Dr. Zibin Guo leads a tame version of wheelchair tai chi in Beijing, but he envisions a more competitive version someday /University of Tennessee at Chattanooga
Wheelchair athletes have been racing the pavement -- and basketball, rugby, and tennis courts -- for years. NPR's Joe Shapiro says that when you spend a little time with these jocks, as he has for a number of stories, your image of life in the chair changes fast.
"Think about what it takes to propel a manual wheelchair around all day," Shapiro says. "A gym membership and hours of dumbbell curls couldn't get you a ripped body any better."
Recently we learned of a slightly less murderous variation on that theme out of the University of Tennessee at Chattanooga.

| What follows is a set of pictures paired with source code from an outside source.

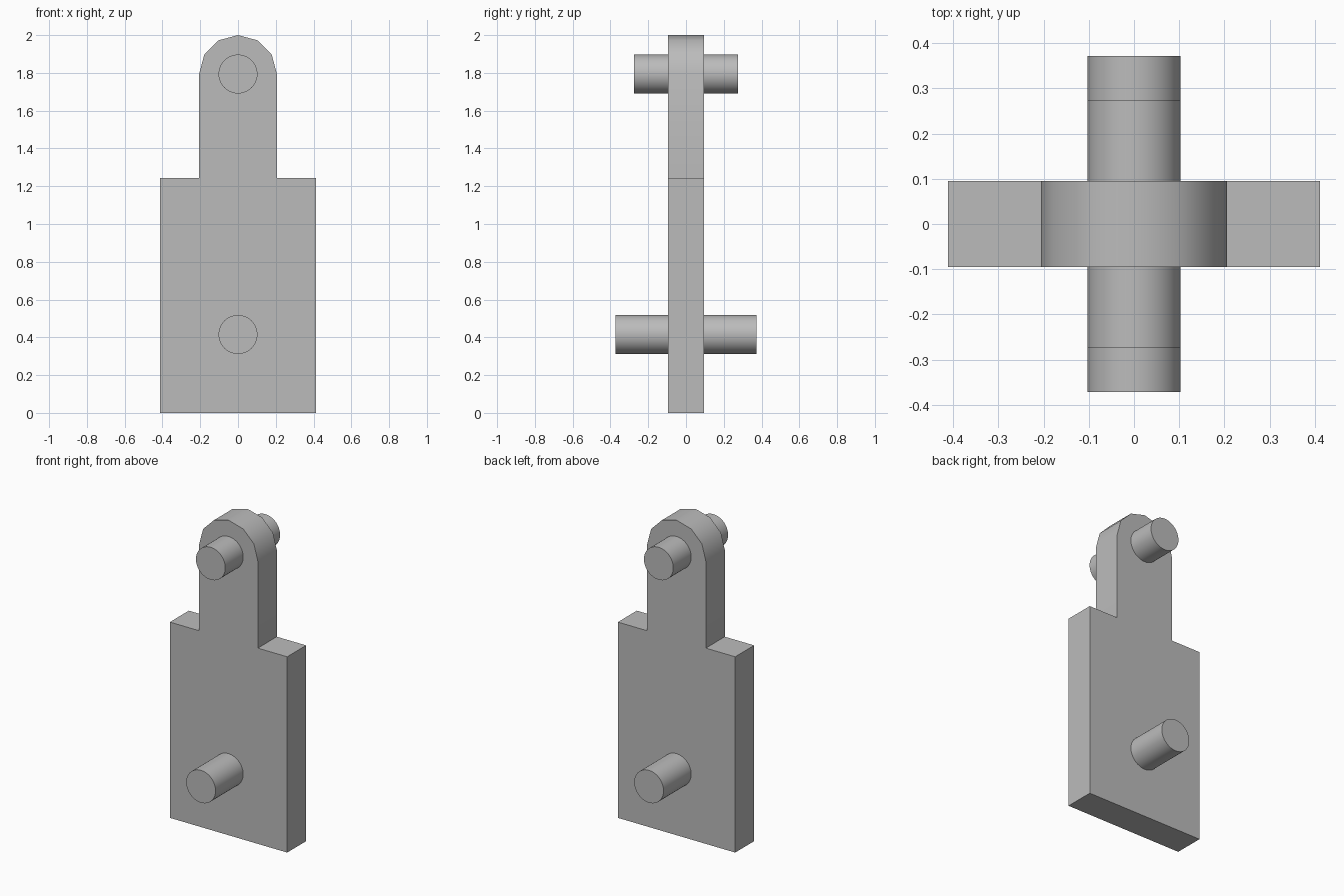
import bpy, bmesh
from math import sin, cos, pi, radians

cube = bpy.data.objects.get("Cube")
if cube:
    bpy.data.objects.remove(cube, do_unlink=True)

grey = bpy.data.materials.new("plain grey")
colour = (0.5, 0.5, 0.5, 1)
grey.diffuse_color = colour
grey.use_nodes = True
grey.node_tree.nodes["Principled BSDF"].inputs["Base Color"].default_value = colour


def prism(name, outline, half_depth):
    """Extrude an x-z outline symmetrically along y."""
    bm = bmesh.new()
    face = bm.faces.new([bm.verts.new((x, -half_depth, z)) for x, z in outline])
    extruded = bmesh.ops.extrude_face_region(bm, geom=[face])["geom"]
    moved = [v for v in extruded if isinstance(v, bmesh.types.BMVert)]
    bmesh.ops.translate(bm, verts=moved, vec=(0, 2 * half_depth, 0))
    bmesh.ops.recalc_face_normals(bm, faces=bm.faces)
    mesh = bpy.data.meshes.new(name)
    bm.to_mesh(mesh)
    bm.free()
    mesh.materials.append(grey)
    obj = bpy.data.objects.new(name, mesh)
    bpy.context.collection.objects.link(obj)
    bpy.ops.object.select_all(action="DESELECT")
    obj.select_set(True)
    bpy.context.view_layer.objects.active = obj
    bpy.ops.object.shade_smooth_by_angle(angle=radians(40))
    return obj


def arc(radius, z, steps, sweep):
    return [(radius * cos(sweep * i / steps), z + radius * sin(sweep * i / steps))
            for i in range(steps + 1)]


# Stepped plate with a faceted round head
body, neck, shoulder, head_z = 0.412, 0.206, 1.243, 1.794
outline = [(-body, 0), (body, 0), (body, shoulder), (neck, shoulder)]
outline += arc(neck, head_z, 6, pi)
outline += [(-neck, shoulder), (-body, shoulder)]
prism("plate", outline, 0.095)

# Round pins passing through the plate
for name, z, half_length in (("upper_pin", head_z, 0.275), ("lower_pin", 0.415, 0.372)):
    prism(name, arc(0.103, z, 48, 2 * pi)[:-1], half_length)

Zibin Guo, a UTC anthropologist, has adapted the martial art for people in wheelchairs, as a gentle, self-paced form of exercise that can get even the very sick and recently injured moving.
In a tiny pilot study of his concept at UTC, elderly survivors of stroke and people with multiple sclerosis liked the program.
Guo says there's also a place for a jock version of the sport. He's organizing an annual national competition with Chinese Paralympics officials in Beijing.